## What this task involves
Your reply must be the number of lines in the entries that hold the word "depth", and nothing else.
━━━━━━━━
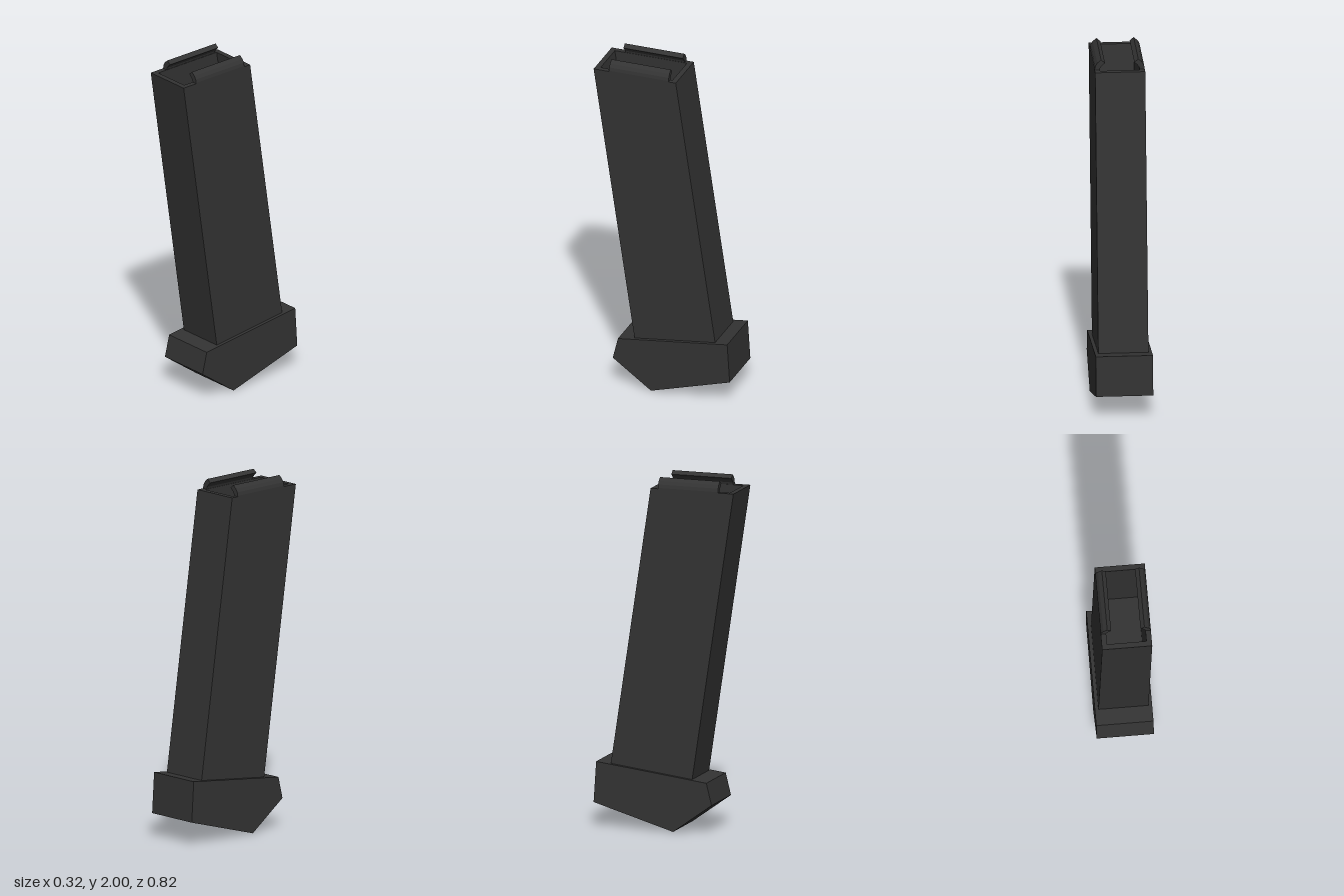
import * as THREE from 'three';

const SLOPE = 0.149, TOP = 1.94, TOP_Z = 0.165; // lean of the sleeve

// Rectangle path centred on the origin
function rect(PathType, w, d) {
  const x = w / 2, y = d / 2;
  return new PathType([[-x, -y], [x, -y], [x, y], [-x, y]].map(p => new THREE.Vector2(...p)));
}

// Upright extrusion from y0 to y1, sheared forward to follow the lean
function leaning(shape, y0, y1) {
  const g = new THREE.ExtrudeGeometry(shape, { depth: y1 - y0, bevelEnabled: false });
  g.rotateX(-Math.PI / 2).translate(0, y0, 0);
  const p = g.attributes.position;
  for (let i = 0; i < p.count; i++) {
    p.setZ(i, p.getZ(i) + TOP_Z + SLOPE * (p.getY(i) - TOP));
  }
  g.computeVertexNormals();
  return g;
}

function polygon(points) {
  return new THREE.Shape(points.map(p => new THREE.Vector2(...p)));
}

export function createModel() {
  const model = new THREE.Group();
  const darkMetal = new THREE.MeshStandardMaterial({ color: 0x333333 });
  darkMetal.name = 'darkMetal';
  const add = (name, geometry) => {
    const mesh = new THREE.Mesh(geometry, darkMetal);
    mesh.name = name;
    model.add(mesh);
  };

  // Hollow slanted sleeve
  const wall = rect(THREE.Shape, 0.28, 0.49);
  wall.holes.push(rect(THREE.Path, 0.22, 0.43));
  add('sleeve', leaning(wall, 0.25, TOP));

  // Platform inside the sleeve
  add('innerPlatform', leaning(rect(THREE.Shape, 0.22, 0.43), 1.13, 1.17));

  // Faceted foot, side profile drawn as (z, y)
  const foot = new THREE.ExtrudeGeometry(
    polygon([[0.257, 0.29], [0.288, 0.165], [0.06, 0], [-0.41, 0.138], [-0.395, 0.37]]),
    { depth: 0.32, bevelEnabled: false });
  foot.translate(0, 0, -0.16).rotateY(-Math.PI / 2);
  add('foot', foot);

  // Curled lips along both side walls
  const lip = [[0.14, 1.93], [0.14, 1.945], [0.136, 1.964], [0.125, 1.982], [0.104, 2],
    [0.082, 1.981], [0.098, 1.967], [0.108, 1.953], [0.112, 1.94], [0.112, 1.93]];
  for (const side of [1, -1]) {
    const g = new THREE.ExtrudeGeometry(polygon(lip.map(([x, y]) => [side * x, y])),
      { depth: 0.355, bevelEnabled: false });
    g.translate(0, 0, -0.037);
    add(side > 0 ? 'leftLip' : 'rightLip', g);
  }
  return model;
}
━━━━━━━━
## Problem solution
3